- [REQUIRED WORK]:
Take the line that contains "e = bmesh.ops.extrude_face_region(bm, geom=[f])" as the first line and the last line of the material below as the final one; reproduce exactly the lines between, inclusive.

- [DATA TO PROCESS]:
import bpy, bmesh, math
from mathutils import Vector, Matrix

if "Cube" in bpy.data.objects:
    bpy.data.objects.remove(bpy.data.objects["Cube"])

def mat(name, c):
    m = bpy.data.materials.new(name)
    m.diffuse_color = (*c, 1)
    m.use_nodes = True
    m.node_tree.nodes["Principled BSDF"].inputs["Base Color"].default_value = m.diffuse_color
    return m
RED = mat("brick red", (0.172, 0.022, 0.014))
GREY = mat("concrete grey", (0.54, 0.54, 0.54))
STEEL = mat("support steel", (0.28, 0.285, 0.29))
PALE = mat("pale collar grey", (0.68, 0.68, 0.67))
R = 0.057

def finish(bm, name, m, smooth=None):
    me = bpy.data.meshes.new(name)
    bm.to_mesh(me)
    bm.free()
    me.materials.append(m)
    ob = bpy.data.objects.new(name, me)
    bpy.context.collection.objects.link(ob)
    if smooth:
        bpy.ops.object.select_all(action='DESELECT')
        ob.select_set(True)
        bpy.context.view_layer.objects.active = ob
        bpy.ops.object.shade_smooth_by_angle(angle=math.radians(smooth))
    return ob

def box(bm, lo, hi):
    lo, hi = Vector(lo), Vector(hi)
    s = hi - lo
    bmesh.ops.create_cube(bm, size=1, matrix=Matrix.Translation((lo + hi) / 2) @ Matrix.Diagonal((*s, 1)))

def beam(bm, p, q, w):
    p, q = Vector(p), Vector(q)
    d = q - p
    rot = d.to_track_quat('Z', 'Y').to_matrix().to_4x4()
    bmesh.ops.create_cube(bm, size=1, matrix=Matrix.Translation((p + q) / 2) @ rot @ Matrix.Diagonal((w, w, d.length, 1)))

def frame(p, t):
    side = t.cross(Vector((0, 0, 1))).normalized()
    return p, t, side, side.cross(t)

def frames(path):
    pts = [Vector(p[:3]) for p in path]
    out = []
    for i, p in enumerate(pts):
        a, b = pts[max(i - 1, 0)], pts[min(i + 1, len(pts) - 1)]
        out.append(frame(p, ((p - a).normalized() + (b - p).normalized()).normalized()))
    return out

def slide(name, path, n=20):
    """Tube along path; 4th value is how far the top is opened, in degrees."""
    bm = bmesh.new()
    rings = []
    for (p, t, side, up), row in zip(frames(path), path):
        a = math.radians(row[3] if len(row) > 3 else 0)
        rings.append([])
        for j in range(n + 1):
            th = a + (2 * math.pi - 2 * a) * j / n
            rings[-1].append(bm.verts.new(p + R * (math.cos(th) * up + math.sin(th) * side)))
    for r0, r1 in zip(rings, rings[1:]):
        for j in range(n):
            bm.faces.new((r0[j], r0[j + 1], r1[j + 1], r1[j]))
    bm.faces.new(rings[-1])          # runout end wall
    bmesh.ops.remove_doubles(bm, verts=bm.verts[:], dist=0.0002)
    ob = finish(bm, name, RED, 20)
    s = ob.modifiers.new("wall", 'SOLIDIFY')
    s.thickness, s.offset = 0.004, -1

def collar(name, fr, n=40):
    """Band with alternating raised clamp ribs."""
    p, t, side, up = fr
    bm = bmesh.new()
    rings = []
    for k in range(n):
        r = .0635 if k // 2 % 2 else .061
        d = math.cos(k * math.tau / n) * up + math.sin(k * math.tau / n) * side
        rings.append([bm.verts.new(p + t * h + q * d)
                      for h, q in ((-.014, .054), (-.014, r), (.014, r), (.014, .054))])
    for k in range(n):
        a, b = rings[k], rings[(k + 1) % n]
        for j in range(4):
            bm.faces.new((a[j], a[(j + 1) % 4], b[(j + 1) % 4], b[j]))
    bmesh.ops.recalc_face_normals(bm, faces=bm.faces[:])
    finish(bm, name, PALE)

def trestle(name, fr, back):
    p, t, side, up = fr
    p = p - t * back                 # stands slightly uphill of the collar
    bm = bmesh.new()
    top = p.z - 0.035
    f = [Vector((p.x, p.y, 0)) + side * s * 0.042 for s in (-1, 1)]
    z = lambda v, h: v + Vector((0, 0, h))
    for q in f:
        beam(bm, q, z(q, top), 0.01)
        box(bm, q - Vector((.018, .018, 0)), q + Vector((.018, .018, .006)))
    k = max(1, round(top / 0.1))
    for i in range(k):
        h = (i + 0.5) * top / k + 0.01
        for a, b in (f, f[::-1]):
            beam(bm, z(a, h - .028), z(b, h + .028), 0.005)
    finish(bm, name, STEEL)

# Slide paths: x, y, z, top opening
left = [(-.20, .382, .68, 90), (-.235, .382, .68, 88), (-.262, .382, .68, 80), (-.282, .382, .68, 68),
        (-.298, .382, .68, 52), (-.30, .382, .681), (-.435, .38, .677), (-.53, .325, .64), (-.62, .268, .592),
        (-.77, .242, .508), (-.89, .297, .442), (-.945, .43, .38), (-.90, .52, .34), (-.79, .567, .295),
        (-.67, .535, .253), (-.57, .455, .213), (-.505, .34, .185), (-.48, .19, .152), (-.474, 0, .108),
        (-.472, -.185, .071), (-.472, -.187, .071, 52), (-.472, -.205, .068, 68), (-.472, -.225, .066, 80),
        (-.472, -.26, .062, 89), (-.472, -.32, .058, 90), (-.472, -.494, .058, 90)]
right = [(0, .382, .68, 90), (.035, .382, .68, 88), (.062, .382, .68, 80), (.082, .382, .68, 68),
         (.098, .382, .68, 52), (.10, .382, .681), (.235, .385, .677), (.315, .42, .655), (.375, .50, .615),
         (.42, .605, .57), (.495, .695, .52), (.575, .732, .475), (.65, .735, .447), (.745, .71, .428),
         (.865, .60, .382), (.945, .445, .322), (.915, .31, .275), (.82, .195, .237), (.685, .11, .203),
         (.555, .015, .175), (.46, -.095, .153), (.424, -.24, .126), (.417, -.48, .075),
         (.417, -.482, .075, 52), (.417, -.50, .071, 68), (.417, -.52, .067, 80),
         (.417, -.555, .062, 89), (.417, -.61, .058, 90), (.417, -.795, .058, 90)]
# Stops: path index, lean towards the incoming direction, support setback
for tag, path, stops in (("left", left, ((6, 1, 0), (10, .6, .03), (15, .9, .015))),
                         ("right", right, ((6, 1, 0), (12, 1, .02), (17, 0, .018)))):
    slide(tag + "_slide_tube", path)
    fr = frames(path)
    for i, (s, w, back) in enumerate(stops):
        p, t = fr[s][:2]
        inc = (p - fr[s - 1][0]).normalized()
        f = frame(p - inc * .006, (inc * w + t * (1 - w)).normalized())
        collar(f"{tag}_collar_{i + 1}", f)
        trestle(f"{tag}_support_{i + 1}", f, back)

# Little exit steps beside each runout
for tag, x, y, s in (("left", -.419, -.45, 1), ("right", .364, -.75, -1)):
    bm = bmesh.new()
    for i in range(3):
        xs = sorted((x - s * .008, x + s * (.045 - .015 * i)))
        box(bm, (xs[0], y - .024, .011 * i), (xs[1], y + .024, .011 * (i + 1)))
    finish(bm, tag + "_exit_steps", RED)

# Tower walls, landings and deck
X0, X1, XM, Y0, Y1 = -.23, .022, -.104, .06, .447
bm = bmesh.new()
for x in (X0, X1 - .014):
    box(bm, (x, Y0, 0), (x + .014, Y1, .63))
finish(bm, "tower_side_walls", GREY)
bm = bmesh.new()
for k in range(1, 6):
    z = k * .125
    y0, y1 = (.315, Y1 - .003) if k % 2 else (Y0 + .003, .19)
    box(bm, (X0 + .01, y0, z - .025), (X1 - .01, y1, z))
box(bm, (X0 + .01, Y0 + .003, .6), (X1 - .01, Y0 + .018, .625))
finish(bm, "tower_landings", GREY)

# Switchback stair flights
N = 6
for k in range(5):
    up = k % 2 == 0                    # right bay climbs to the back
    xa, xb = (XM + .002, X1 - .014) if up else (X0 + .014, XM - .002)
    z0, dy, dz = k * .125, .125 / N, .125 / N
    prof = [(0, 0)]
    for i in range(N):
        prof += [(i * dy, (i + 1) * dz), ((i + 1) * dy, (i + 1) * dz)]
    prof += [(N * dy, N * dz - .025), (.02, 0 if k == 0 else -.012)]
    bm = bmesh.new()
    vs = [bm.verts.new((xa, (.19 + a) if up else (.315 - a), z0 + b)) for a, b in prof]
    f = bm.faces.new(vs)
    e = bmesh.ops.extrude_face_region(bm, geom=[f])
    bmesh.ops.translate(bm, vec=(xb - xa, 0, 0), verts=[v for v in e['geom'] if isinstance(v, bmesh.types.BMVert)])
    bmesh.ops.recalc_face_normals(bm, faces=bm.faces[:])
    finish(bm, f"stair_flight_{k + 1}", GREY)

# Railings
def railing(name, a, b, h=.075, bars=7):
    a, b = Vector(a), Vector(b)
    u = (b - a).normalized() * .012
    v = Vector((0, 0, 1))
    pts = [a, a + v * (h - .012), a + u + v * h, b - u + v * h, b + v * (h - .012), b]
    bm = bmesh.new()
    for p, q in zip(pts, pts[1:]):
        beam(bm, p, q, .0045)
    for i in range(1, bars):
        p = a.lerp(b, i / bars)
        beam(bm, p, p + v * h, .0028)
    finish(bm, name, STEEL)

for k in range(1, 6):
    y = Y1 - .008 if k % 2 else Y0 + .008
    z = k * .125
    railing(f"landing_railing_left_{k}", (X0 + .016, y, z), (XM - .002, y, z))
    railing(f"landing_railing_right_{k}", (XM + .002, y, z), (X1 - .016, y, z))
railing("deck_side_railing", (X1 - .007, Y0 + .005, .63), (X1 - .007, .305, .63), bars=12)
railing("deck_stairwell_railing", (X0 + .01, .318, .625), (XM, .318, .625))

- [RESULT]:
    e = bmesh.ops.extrude_face_region(bm, geom=[f])
    bmesh.ops.translate(bm, vec=(xb - xa, 0, 0), verts=[v for v in e['geom'] if isinstance(v, bmesh.types.BMVert)])
    bmesh.ops.recalc_face_normals(bm, faces=bm.faces[:])
    finish(bm, f"stair_flight_{k + 1}", GREY)

# Railings
def railing(name, a, b, h=.075, bars=7):
    a, b = Vector(a), Vector(b)
    u = (b - a).normalized() * .012
    v = Vector((0, 0, 1))
    pts = [a, a + v * (h - .012), a + u + v * h, b - u + v * h, b + v * (h - .012), b]
    bm = bmesh.new()
    for p, q in zip(pts, pts[1:]):
        beam(bm, p, q, .0045)
    for i in range(1, bars):
        p = a.lerp(b, i / bars)
        beam(bm, p, p + v * h, .0028)
    finish(bm, name, STEEL)

for k in range(1, 6):
    y = Y1 - .008 if k % 2 else Y0 + .008
    z = k * .125
    railing(f"landing_railing_left_{k}", (X0 + .016, y, z), (XM - .002, y, z))
    railing(f"landing_railing_right_{k}", (XM + .002, y, z), (X1 - .016, y, z))
railing("deck_side_railing", (X1 - .007, Y0 + .005, .63), (X1 - .007, .305, .63), bars=12)
railing("deck_stairwell_railing", (X0 + .01, .318, .625), (XM, .318, .625))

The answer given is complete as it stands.